Store bought kombucha is always found in the refrigerated section of the grocery store, so you should keep it refrigerated when you get it home. Commercially brewed kombucha is often filtered or stabilized to keep it as fresh as possible in the fridge and so it does not continue to ferment much in the bottle. Even so, leaving it at room temperature is not a good idea and the flavor and carbonation will eventually be affected.
When we brew kombucha at home, it must be kept refrigerated. In the process of transferring the kombucha from the fermenter to the bottles, most of the active components of the SCOBY (the symbiotic organism that transforms tea and sugar into the kombucha beverage) are still present in the brew in small amounts.

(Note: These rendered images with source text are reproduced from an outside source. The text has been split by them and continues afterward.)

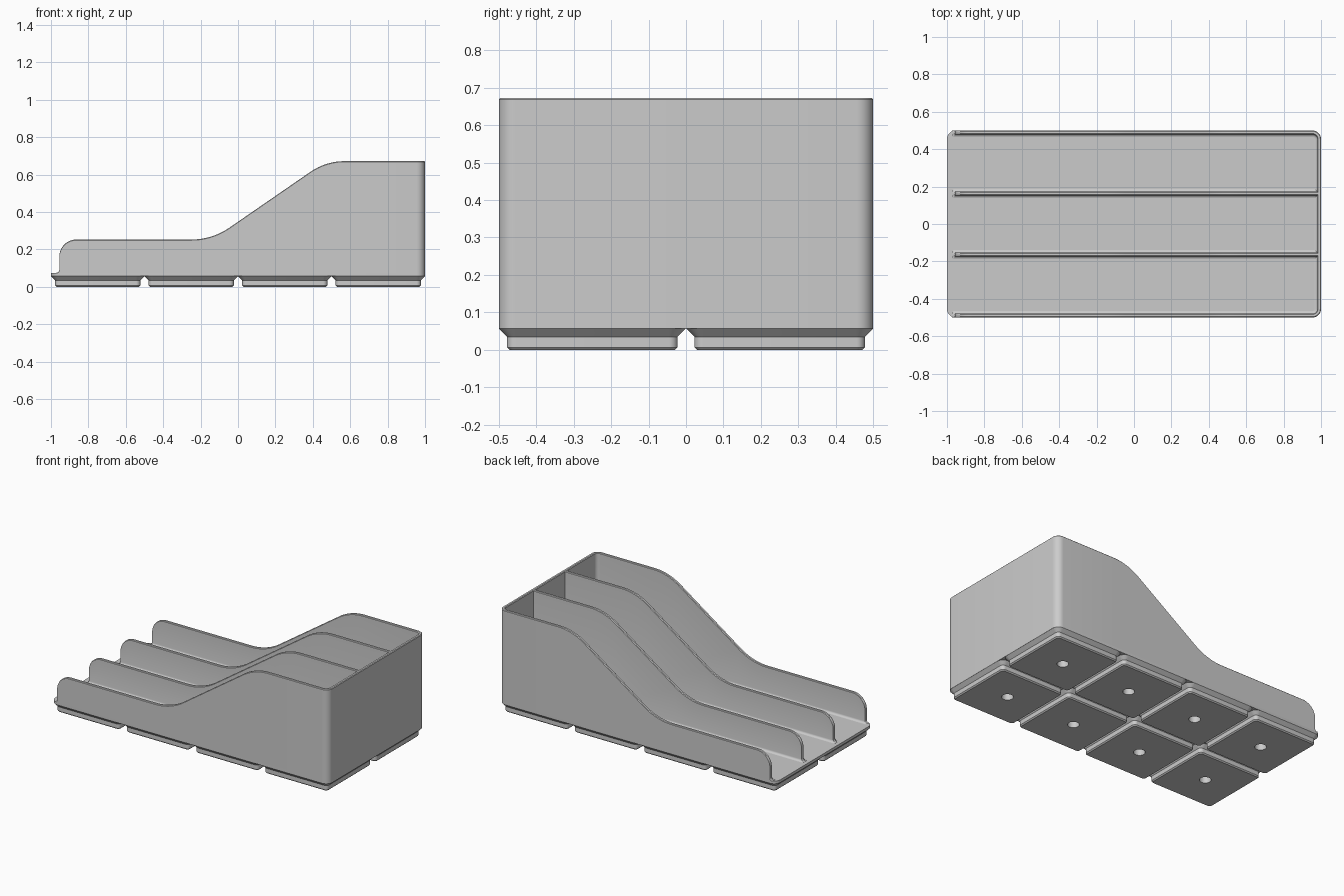
import bpy, bmesh, math
from mathutils import Vector

if "Cube" in bpy.data.objects:
    bpy.data.objects.remove(bpy.data.objects["Cube"])

HALF_X, HALF_Y, CORNER = 1.0, 0.4995, 0.045
BASE_Z, FLOOR_Z, TOP_Z = 0.057, 0.075, 0.672
WALL, CHAMFER, COVE = 0.02, 0.004, 0.014
PITCH = 0.5

grey = bpy.data.materials.new("plain grey")
grey.use_nodes = True
colour = (0.6, 0.6, 0.6, 1)
grey.diffuse_color = colour
grey.node_tree.nodes["Principled BSDF"].inputs["Base Color"].default_value = colour


def rounded_rect(hx, hy, r, z, steps=9):
    """Closed ring of points around a rounded rectangle."""
    ring = []
    for k, (sx, sy) in enumerate([(1, 1), (-1, 1), (-1, -1), (1, -1)]):
        for i in range(steps):
            a = math.pi / 2 * (k + i / (steps - 1))
            ring.append((sx * (hx - r) + r * math.cos(a),
                         sy * (hy - r) + r * math.sin(a), z))
    return ring


def loft(name, rings):
    """Skin a series of equal rings, cap both ends and smooth the curves."""
    bm = bmesh.new()
    loops = [[bm.verts.new(p) for p in ring] for ring in rings]
    for a, b in zip(loops, loops[1:]):
        for i in range(len(a)):
            j = (i + 1) % len(a)
            bm.faces.new((a[i], a[j], b[j], b[i]))
    bm.faces.new(loops[0])
    bm.faces.new(loops[-1])
    bmesh.ops.recalc_face_normals(bm, faces=bm.faces)
    mesh = bpy.data.meshes.new(name)
    bm.to_mesh(mesh)
    bm.free()
    mesh.materials.append(grey)
    obj = bpy.data.objects.new(name, mesh)
    bpy.context.collection.objects.link(obj)
    bpy.ops.object.select_all(action="DESELECT")
    obj.select_set(True)
    bpy.context.view_layer.objects.active = obj
    bpy.ops.object.shade_smooth_by_angle(angle=math.radians(30))
    return obj


def fillet(corners, steps=12):
    """Round the inner (x, z, radius) corners of an open profile."""
    out = []
    for (ax, az, _), (x, z, r), (bx, bz, _) in zip(corners, corners[1:], corners[2:]):
        p = Vector((x, z))
        before = (Vector((ax, az)) - p).normalized()
        after = (Vector((bx, bz)) - p).normalized()
        half = before.angle(after) / 2
        centre = p + (before + after).normalized() * (r / math.sin(half))
        start = p + before * (r / math.tan(half)) - centre
        end = p + after * (r / math.tan(half)) - centre
        for s in range(steps + 1):
            out.append(centre + start.lerp(end, s / steps).normalized() * r)
    return out


def wall_side(height, cove):
    """(offset, z) points up one side of a wall, with a coved foot."""
    pts = []
    for i in range(5):
        a = math.pi / 2 * i / 4
        pts.append((WALL / 2 + cove * (1 - math.sin(a)),
                    FLOOR_Z + cove * (1 - math.cos(a))))
    pts += [(WALL / 2, height - CHAMFER), (WALL / 2 - CHAMFER, height)]
    return [(o, max(FLOOR_Z, min(z, height))) for o, z in pts]


def wall(name, path, outer_cove):
    """Sweep the wall section along (position, outward normal, height) stations."""
    rings = []
    for pos, normal, height in path:
        section = wall_side(height, outer_cove)
        section += [(-o, z) for o, z in reversed(wall_side(height, COVE))]
        rings.append([(*(pos + normal * o), z) for o, z in section])
    return loft(name, rings)


# Swooping top line shared by all walls
swoop = fillet([
    (-1, FLOOR_Z, 0), (-0.955, FLOOR_Z, 0.018), (-0.955, 0.253, 0.09),
    (-0.138, 0.253, 0.36), (0.47, TOP_Z, 0.32), (HALF_X, TOP_Z, 0)])
swoop[0].y += 0.001


def straight_run(y, end_x):
    stations = [(p.x, p.y) for p in swoop] + [(end_x, TOP_Z)]
    return [(Vector((x, y)), Vector((0, -1)), z) for x, z in stations]


# Floor plate with rounded corners
loft("floor_plate", [rounded_rect(HALF_X, HALF_Y, CORNER, z) for z in (BASE_Z, FLOOR_Z)])

# Outer wall: one side, the rounded corner, then the mirror image
run = straight_run(-(HALF_Y - WALL / 2), HALF_X - CORNER)
for i in range(1, 9):
    a = math.pi / 2 * (i / 8 - 1)
    out = Vector((math.cos(a), math.sin(a)))
    centre = Vector((HALF_X - CORNER, CORNER - HALF_Y))
    run.append((centre + out * (CORNER - WALL / 2), out, TOP_Z))
mirrored = [(Vector((p.x, -p.y)), Vector((n.x, -n.y)), h) for p, n, h in reversed(run)]
wall("outer_wall", run + mirrored, 0)

# Two dividers making three equal channels
for side, y in (("right", -0.163), ("left", 0.163)):
    wall(side + "_divider", straight_run(y, HALF_X - WALL + CHAMFER), COVE)

# Stepped feet, each with a round blind hole underneath
half = 0.2495
foot_rings = [rounded_rect(0.034, 0.034, 0.0325, z) for z in (0.045, 0)]
for inset, z in [(0.029, 0), (0.022, 0.007), (0.022, 0.035), (0, BASE_Z)]:
    foot_rings.append(rounded_rect(half - inset, half - inset, CORNER - inset, z))
foot = loft("foot", foot_rings)
for i in range(4):
    for j in range(2):
        obj = foot if i + j == 0 else foot.copy()
        obj.location = ((i - 1.5) * PITCH, (j - 0.5) * PITCH, 0)
        if obj is not foot:
            bpy.context.collection.objects.link(obj)
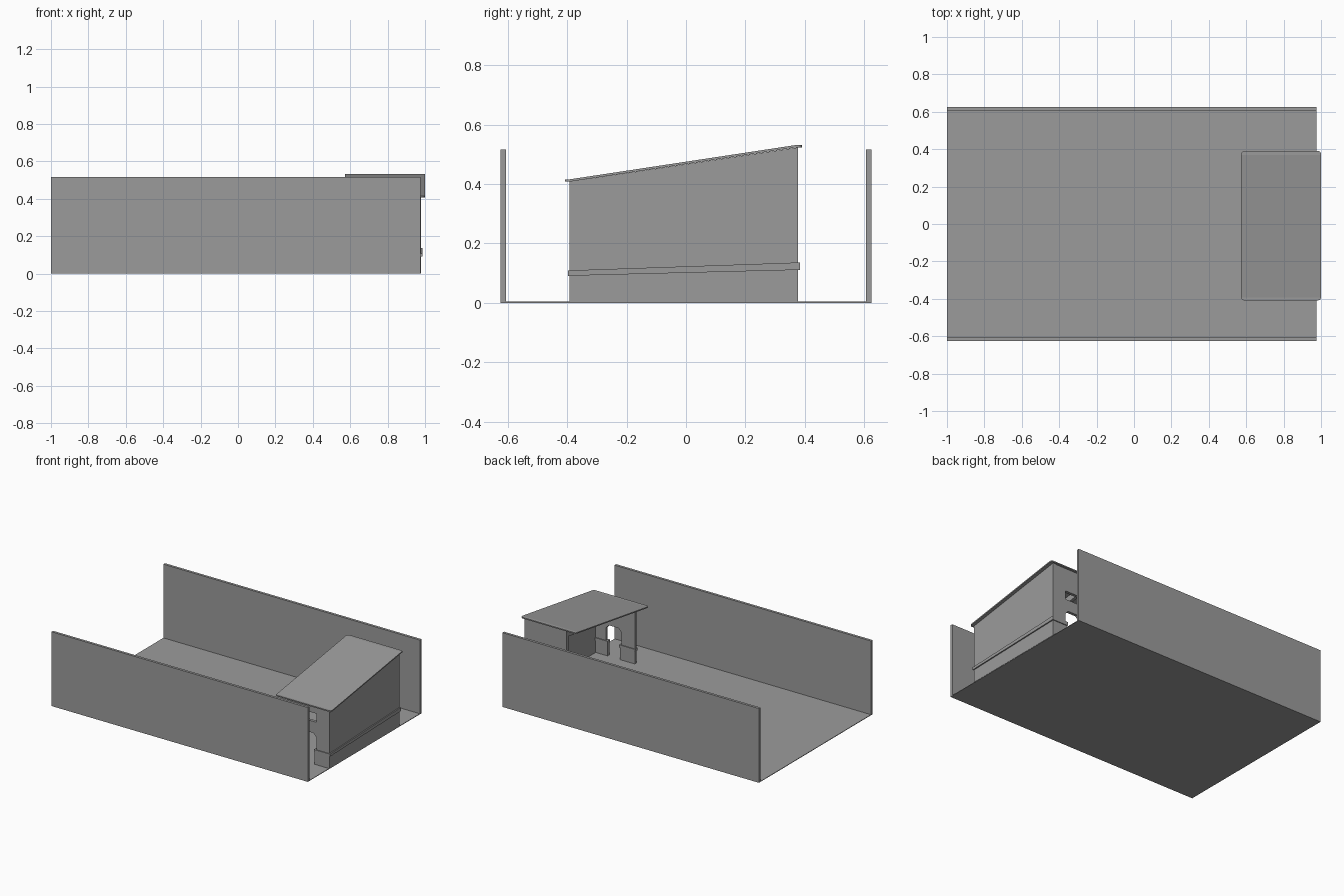
import bpy
import bmesh

default_cube = bpy.data.objects.get("Cube")
if default_cube:
    bpy.data.objects.remove(default_cube, do_unlink=True)

grey = bpy.data.materials.new("plain_grey")
grey.use_nodes = True
GREY = (0.33, 0.33, 0.33, 1)
grey.diffuse_color = GREY
grey.node_tree.nodes["Principled BSDF"].inputs["Base Color"].default_value = GREY


def prism(name, profile, axis, start, end, corner=0):
    """Extrude a profile along x (points y, z) or along y (points x, z)."""
    bm = bmesh.new()

    def place(a, b, t):
        return (t, a, b) if axis == "x" else (a, t, b)

    face = bm.faces.new([bm.verts.new(place(a, b, start)) for a, b in profile])
    moved = bmesh.ops.extrude_face_region(bm, geom=[face])["geom"]
    step = place(0, 0, end - start)
    bmesh.ops.translate(bm, vec=step, verts=[g for g in moved if isinstance(g, bmesh.types.BMVert)])
    if corner:
        upright = [e for e in bm.edges
                   if (e.verts[0].co.xy - e.verts[1].co.xy).length < 1e-5]
        bmesh.ops.bevel(bm, geom=upright, offset=corner, segments=3,
                        profile=0.5, affect="EDGES")
    bmesh.ops.recalc_face_normals(bm, faces=bm.faces)
    mesh = bpy.data.meshes.new(name)
    bm.to_mesh(mesh)
    bm.free()
    mesh.materials.append(grey)
    obj = bpy.data.objects.new(name, mesh)
    bpy.context.collection.objects.link(obj)
    return obj


def box(name, x0, x1, y0, y1, z0, z1):
    return prism(name, [(x0, z0), (x1, z0), (x1, z1), (x0, z1)], "y", y0, y1)


# Main dimensions
LEFT_END, RIGHT_END = -1.0, 0.976
OUTER, WALL = 0.625, 0.018
WALL_TOP = 0.517
FRONT_Y, BACK_Y = -0.392, 0.378
OPEN_X, THICK = 0.655, 0.02
BASE = 0.002


def roof_z(y):
    """Height of the underside of the sloping roof."""
    return 0.408 + (y - FRONT_Y) * 0.15


# Ground slab and the two long boundary walls
box("ground_slab", LEFT_END, RIGHT_END, -OUTER, OUTER, 0, 0.004)
box("front_boundary_wall", LEFT_END, RIGHT_END, -OUTER, -OUTER + WALL, 0, WALL_TOP)
box("back_boundary_wall", LEFT_END, RIGHT_END, OUTER - WALL, OUTER, 0, WALL_TOP)

# Long closed wall of the shelter
prism("shelter_long_wall",
      [(FRONT_Y, BASE), (BACK_Y, BASE), (BACK_Y, roof_z(BACK_Y)), (FRONT_Y, roof_z(FRONT_Y))],
      "x", RIGHT_END - THICK, RIGHT_END + 0.002)

# Header over the open side
prism("shelter_header",
      [(FRONT_Y, roof_z(FRONT_Y) - 0.045), (BACK_Y, roof_z(BACK_Y) - 0.045),
       (BACK_Y, roof_z(BACK_Y)), (FRONT_Y, roof_z(FRONT_Y))],
      "x", OPEN_X, OPEN_X + THICK)

# End walls with a chamfered doorway and a window above a rail
for label, y0, y1, band_low, band_high in (
        ("front", FRONT_Y, FRONT_Y + THICK, 0.091, 0.109),
        ("back", BACK_Y - THICK, BACK_Y, 0.111, 0.136)):
    top = roof_z(y0)
    outline = [(OPEN_X, BASE), (0.77, BASE), (0.77, band_high), (0.757, band_high),
               (0.757, 0.195), (0.78, 0.22), (0.855, 0.22), (0.878, 0.195),
               (0.878, band_high), (0.865, band_high), (0.865, BASE),
               (RIGHT_END, BASE), (RIGHT_END, top), (OPEN_X, top)]
    wall = prism(label + "_end_wall", outline, "y", y0, y1)
    cutter = box(label + "_window_cutter", 0.757, 0.878, y0 - 0.05, y1 + 0.05, 0.30, 0.36)
    cutter.hide_render = True
    cutter.hide_viewport = True
    cutter.display_type = "WIRE"
    cut = wall.modifiers.new("window", "BOOLEAN")
    cut.operation = "DIFFERENCE"
    cut.solver = "EXACT"
    cut.object = cutter
    # Raised band around both posts
    for post, x0, x1 in (("open", OPEN_X - 0.004, 0.772), ("closed", 0.863, RIGHT_END + 0.01)):
        box(f"{label}_{post}_post_band", x0, x1, y0 - 0.006, y1 + 0.006, band_low, band_high)

# Sloping band along the long wall
prism("long_wall_band",
      [(FRONT_Y - 0.006, 0.091), (BACK_Y + 0.006, 0.111),
       (BACK_Y + 0.006, 0.136), (FRONT_Y - 0.006, 0.109)],
      "x", RIGHT_END - 0.005, RIGHT_END + 0.01)

# Roof plate with flat lips and rounded corners
low, high, plate = roof_z(FRONT_Y), roof_z(BACK_Y), 0.008
prism("shelter_roof",
      [(-0.408, low), (FRONT_Y, low), (BACK_Y - 0.008, high), (0.39, high),
       (0.39, high + plate), (BACK_Y - 0.008, high + plate),
       (FRONT_Y, low + plate), (-0.408, low + plate)],
      "x", 0.573, 1.0, corner=0.015)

In not refrigerated or kept at about forty degrees, home brewed kombucha will continue to ferment in the bottle. It will become increasingly carbonated and pressure inside the bottle will increase. Unless you are storing your kombucha in very strong bottles, they could explode! Even if the kombucha stays in the bottle, it will taste less sweet as the SCOBY continues to digest the sugar and become overly carbonated.
How long will kombucha keep once it is bottled?
Once your home brewed kombucha has been bottled and flavored, and tastes the way you like it, it is time to put it in the refrigerator to halt the fermentation process.
In the refrigerator, the kombucha will keep for weeks or even months. During that period of time, a small amount of fermentation will continue to proceed, depending on how much yeast and bacteria are present in the bottle.
We have discovered that some flavors improve with age (a month or two) in the fridge. Others seem to taste better when they are consumed within a week of bottling. Keeping careful notes, such as with the Kombucha Brewing Journal system, will enable you to drink your home brewed kombucha when it is at its tastiest.